Review by Lizzie Guilfoyle
INDIELONDON singles out notable episodes from our favourite television series for stand-alone reviews. On this occasion we take a look at the fifteenth episode of CSI: Crime Scene Investigation in season seven, one entitled Law of Gravity.
What’s the story? As Grissom returned from his sabbatical, Keppler’s past came back to haunt him in the worst possible way.
Why so good? It’s rare for a newly introduced character to make such an impact on an already established show in so short a time – just four weeks.
Digging a little deeper: Keppler (Liev Schreiber), who first appeared as Grissom’s replacement in Episode 12, Sweet Jane, wasn’t at all what I’d expected. For a start, he was much younger and his methods, while not exactly unorthodox, were certainly different. And it was immediately obvious that we were looking at a man with a past.

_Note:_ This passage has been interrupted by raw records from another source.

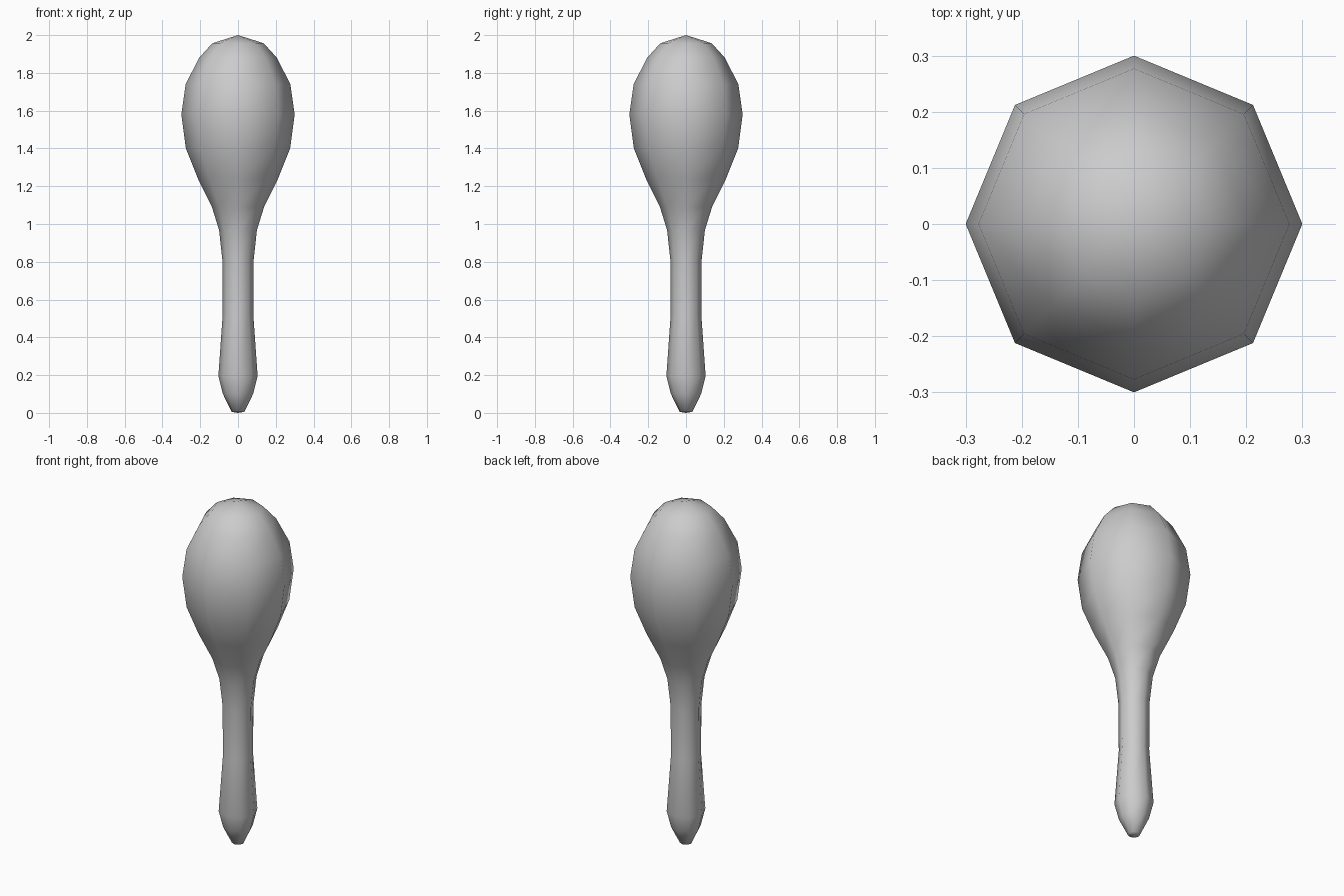
import bpy
import bmesh
from math import cos, sin, pi

if "Cube" in bpy.data.objects:
    bpy.data.objects.remove(bpy.data.objects["Cube"])

SIDES = 8

# Radius and height of each ring, from the handle tip to the crown
PROFILE = [
    (0.033, 0.005), (0.08, 0.10), (0.104, 0.195), (0.081, 0.52),
    (0.083, 0.81), (0.10, 0.967), (0.138, 1.09), (0.212, 1.24),
    (0.276, 1.40), (0.30, 1.58), (0.277, 1.74), (0.206, 1.88),
    (0.136, 1.957),
]


def lathe(name, profile, bottom_z, top_z):
    bm = bmesh.new()
    rings = [[bm.verts.new((r * cos(2 * pi * i / SIDES), r * sin(2 * pi * i / SIDES), z))
              for i in range(SIDES)] for r, z in profile]
    bottom = bm.verts.new((0, 0, bottom_z))
    top = bm.verts.new((0, 0, top_z))
    for i in range(SIDES):
        j = (i + 1) % SIDES
        for a, b in zip(rings, rings[1:]):
            bm.faces.new((a[i], a[j], b[j], b[i]))
        bm.faces.new((bottom, rings[0][j], rings[0][i]))
        bm.faces.new((top, rings[-1][i], rings[-1][j]))
    for face in bm.faces:
        face.smooth = True
    mesh = bpy.data.meshes.new(name)
    bm.to_mesh(mesh)
    bm.free()
    obj = bpy.data.objects.new(name, mesh)
    bpy.context.collection.objects.link(obj)
    return obj


# One-piece rattle: tapered grip flowing into an egg-shaped head
lathe("maraca", PROFILE, 0.0, 2.0)
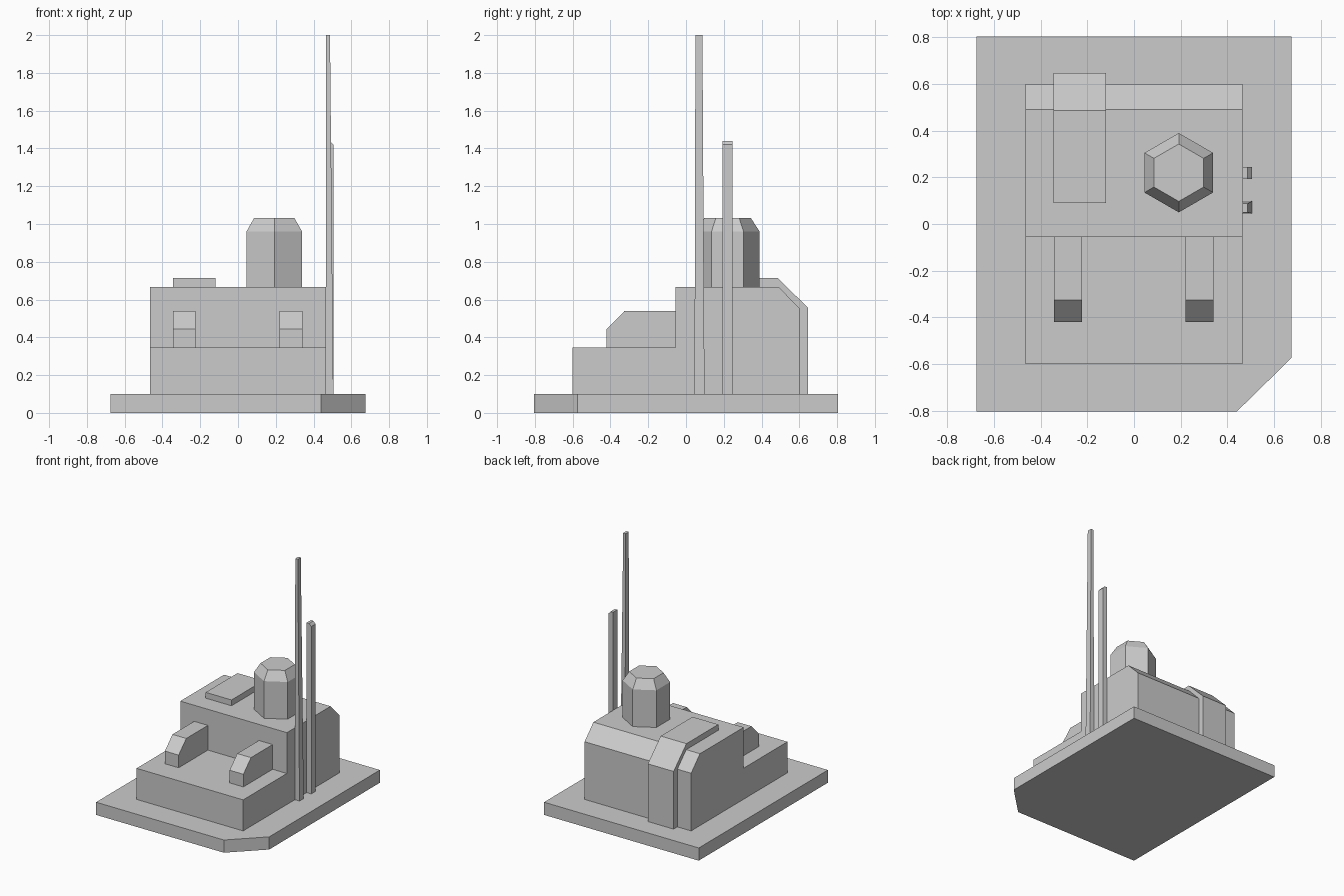
import bpy, bmesh
from math import cos, sin, radians

if "Cube" in bpy.data.objects:
    bpy.data.objects.remove(bpy.data.objects["Cube"])


def loft(name, rings):
    """Closed flat-faced solid through matching rings of 3D points."""
    bm = bmesh.new()
    loops = [[bm.verts.new(p) for p in ring] for ring in rings]
    n = len(loops[0])
    for a, b in zip(loops, loops[1:]):
        for i in range(n):
            j = (i + 1) % n
            bm.faces.new((a[i], a[j], b[j], b[i]))
    bm.faces.new(loops[0][::-1])
    bm.faces.new(loops[-1])
    bmesh.ops.recalc_face_normals(bm, faces=bm.faces)
    mesh = bpy.data.meshes.new(name)
    bm.to_mesh(mesh)
    bm.free()
    obj = bpy.data.objects.new(name, mesh)
    bpy.context.collection.objects.link(obj)
    return obj


def side_profile(name, yz, x0, x1):
    return loft(name, [[(x, y, z) for y, z in yz] for x in (x0, x1)])


def rect(x0, x1, y0, y1, z):
    return [(x0, y0, z), (x1, y0, z), (x1, y1, z), (x0, y1, z)]


def hexagon(cx, cy, r, z):
    return [(cx + r * cos(radians(30 + 60 * i)),
             cy + r * sin(radians(30 + 60 * i)), z) for i in range(6)]


# Base plate with one clipped corner
plan = [(-0.675, -0.805), (0.44, -0.805), (0.675, -0.575),
        (0.675, 0.805), (-0.675, 0.805)]
loft("base_plate", [[(x, y, z) for x, y in plan] for z in (0, 0.1)])

# Stepped main body with sloped rear edge
side_profile("main_body", [(-0.60, 0.1), (0.60, 0.1), (0.60, 0.555), (0.49, 0.667),
                           (-0.055, 0.667), (-0.055, 0.345), (-0.60, 0.345)],
             -0.465, 0.465)

# Raised strip running over the roof and down the back
side_profile("roof_strip", [(0.09, 0.6), (0.09, 0.713), (0.487, 0.713),
                            (0.647, 0.555), (0.647, 0.1), (0.56, 0.1), (0.56, 0.555),
                            (0.46, 0.6)], -0.345, -0.12)

# Pair of sloped blocks on the front deck
for side, cx in (("left", -0.284), ("right", 0.281)):
    side_profile("deck_block_" + side,
                 [(-0.42, 0.345), (-0.055, 0.345), (-0.055, 0.54),
                  (-0.325, 0.54), (-0.42, 0.445)], cx - 0.06, cx + 0.06)

# Hexagonal turret with tapered cap
loft("turret", [hexagon(0.192, 0.22, r, z)
                for r, z in ((0.17, 0.667), (0.17, 0.96), (0.123, 1.032))])

# Tall tapering mast
loft("tall_mast", [rect(0.465, 0.505, 0.045, 0.098, 0.1),
                   rect(0.465, 0.487, 0.050, 0.087, 2.0)])

# Short mast with bevelled outer top edge
xz = [(0.465, 0.1), (0.505, 0.1), (0.505, 1.42), (0.487, 1.44), (0.465, 1.44)]
loft("short_mast", [[(x, y, z) for x, z in xz] for y in (0.192, 0.245)])
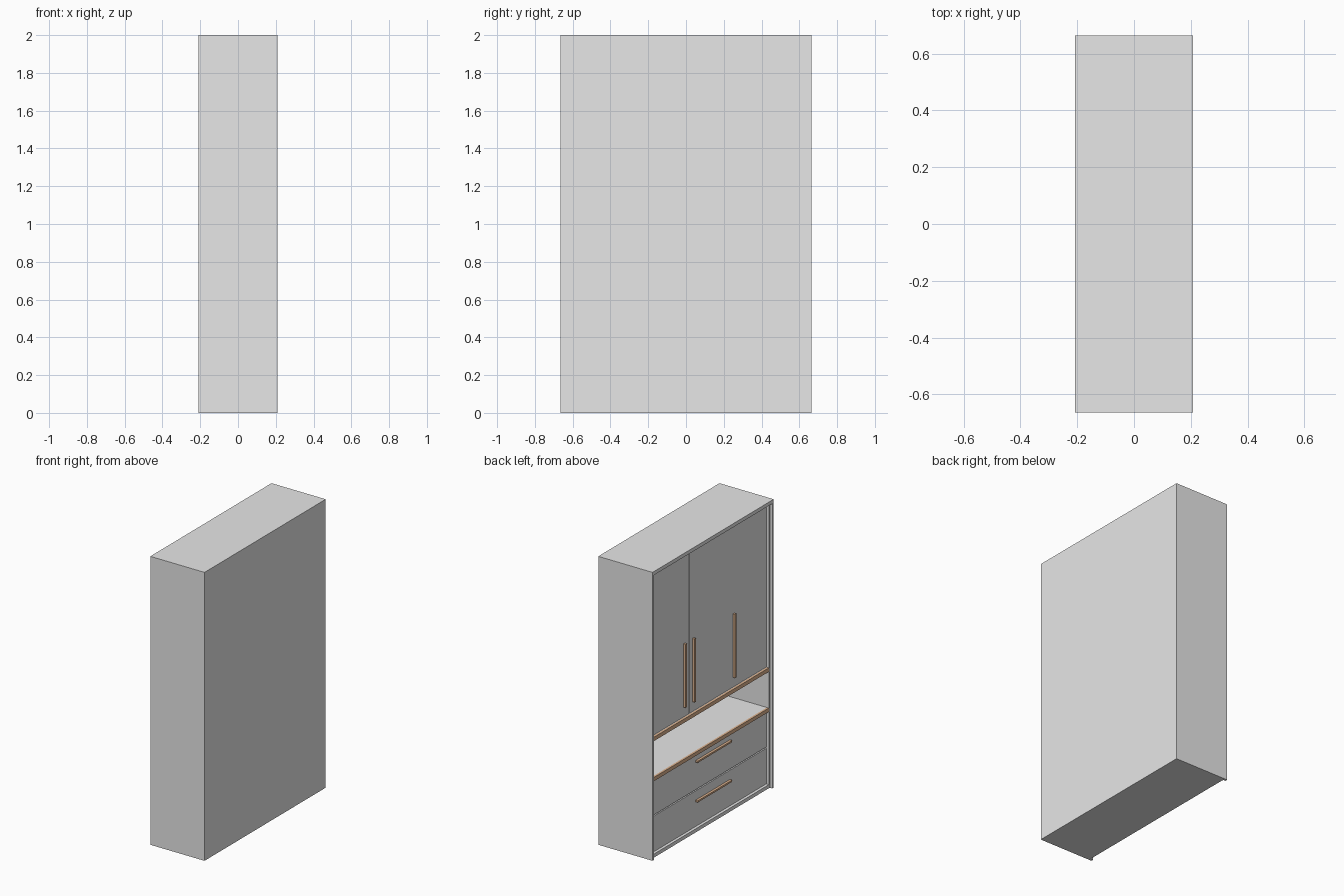
import bpy

if "Cube" in bpy.data.objects:
    bpy.data.objects.remove(bpy.data.objects["Cube"])

def material(name, rgb):
    m = bpy.data.materials.new(name)
    m.diffuse_color = (*rgb, 1)
    m.use_nodes = True
    m.node_tree.nodes["Principled BSDF"].inputs["Base Color"].default_value = m.diffuse_color
    return m

GREY = material("light_grey", (0.80, 0.80, 0.80))
WOOD = material("pale_wood", (0.74, 0.46, 0.28))

# Overall size; the doors face -x
XF, XB = -0.208, 0.208
HALF = 0.664
H = 2.0
T = 0.025                 # board thickness
OUTER = HALF - 0.016      # inner face of the outer side boards
INNER = HALF - T          # inner face of the side linings
X_SHELF = XF + 0.02       # front of shelf edges and bottom board
X_DOOR = XF + 0.035       # front of doors and drawers
X_HANDLE = XF + 0.018     # front of handles


def box(name, x0, x1, y0, y1, z0, z1, mat=GREY):
    bpy.ops.mesh.primitive_cube_add(size=1, location=((x0 + x1) / 2, (y0 + y1) / 2, (z0 + z1) / 2))
    ob = bpy.context.object
    ob.name = name
    ob.scale = (x1 - x0, y1 - y0, z1 - z0)
    bpy.ops.object.transform_apply(location=False, rotation=False, scale=True)
    ob.data.materials.append(mat)
    return ob


# Carcass: side boards with set-back linings, top, bottom and back
box("side_panel_left", XF, XB, OUTER, HALF, 0, H)
box("side_panel_right", XF, XB, -HALF, -OUTER, 0, H)
box("side_lining_left", XF + 0.018, XB, INNER, OUTER, 0, H - T)
box("side_lining_right", XF + 0.018, XB, -OUTER, -INNER, 0, H - T)
box("top_panel", XF, XB, -OUTER, OUTER, H - T, H)
box("bottom_panel", X_SHELF, XB, -INNER, INNER, 0, T)
box("back_panel", XB - 0.015, XB, -INNER, INNER, T, H - T)

# Shelves above and below the open niche, with wooden front edging
for name, z0, z1 in (("niche_floor", 0.53, 0.556), ("niche_ceiling", 0.808, 0.835)):
    box(name, X_DOOR, XB - 0.015, -INNER, INNER, z0, z1)
    box(name + "_edging", X_SHELF, X_DOOR, -INNER, INNER, z0, z1, WOOD)

# Three doors with long upright handles
GAP = 0.002
door_w = 2 * INNER / 3
handle_y = (0.268, 0.169, -0.274)
for i in range(3):
    y1 = INNER - i * door_w
    box(f"door_{i + 1}", X_DOOR, X_DOOR + 0.02, y1 - door_w + GAP, y1 - GAP, 0.839, H - T - GAP)
    y = handle_y[i]
    box(f"door_handle_{i + 1}", X_HANDLE, X_DOOR, y - 0.008, y + 0.008, 0.907, 1.347, WOOD)

# Two drawers with horizontal handles
for i, (z0, z1, zh) in enumerate(((T + 0.004, 0.276, 0.206), (0.284, 0.527, 0.481))):
    box(f"drawer_front_{i + 1}", X_DOOR, X_DOOR + 0.02, -INNER + GAP, INNER - GAP, z0, z1)
    box(f"drawer_handle_{i + 1}", X_HANDLE, X_DOOR, -0.235, 0.142, zh - 0.006, zh + 0.006, WOOD)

In Law of Gravity all was revealed – not in a single swoop, of course, that wouldn’t be CSI’s style but piece by piece in a series of flashbacks. Usually a means of recreating crime scenarios, here they went a step further, exposing the tortured soul of a man who had brutally killed what turned out to be an innocent fellow being. And that man was indeed Keppler.
Some fine acting from Schreiber made it easy to empathise with Keppler’s predicament when blackmailed into silence by a supposed friend and former colleague, retired New Jersey cop Frank McCarty (Len Cariou). A thoroughly nasty character (though didn’t he look just a little bit like Nicholas Lyndhurst grown suddenly old!) whose presence at a crime scene involving a murdered police officer and prostitute was more than just coincidence.
While his betrayal of both Keppler and his own daughter, whose death it was Keppler avenged, was nothing short of heinous, particularly in the light of what ultimately transpired. And I’m deliberately not elaborating further so as not to spoil the plot completely for those of you yet to see the episode.
In the circumstances, the ending was inevitable (but again I’ll say no more). Even so, it left me feeling strangely bereft. All I can say, is thank goodness for Grissom who, with or without beard, it was good to see back. As for the rest of the team, they did what they always do – followed the evidence, although it has to be said, in this instance somewhat reluctantly.
In an episode that belonged to Keppler, this was CSI: Crime Scene Investigation at its very best.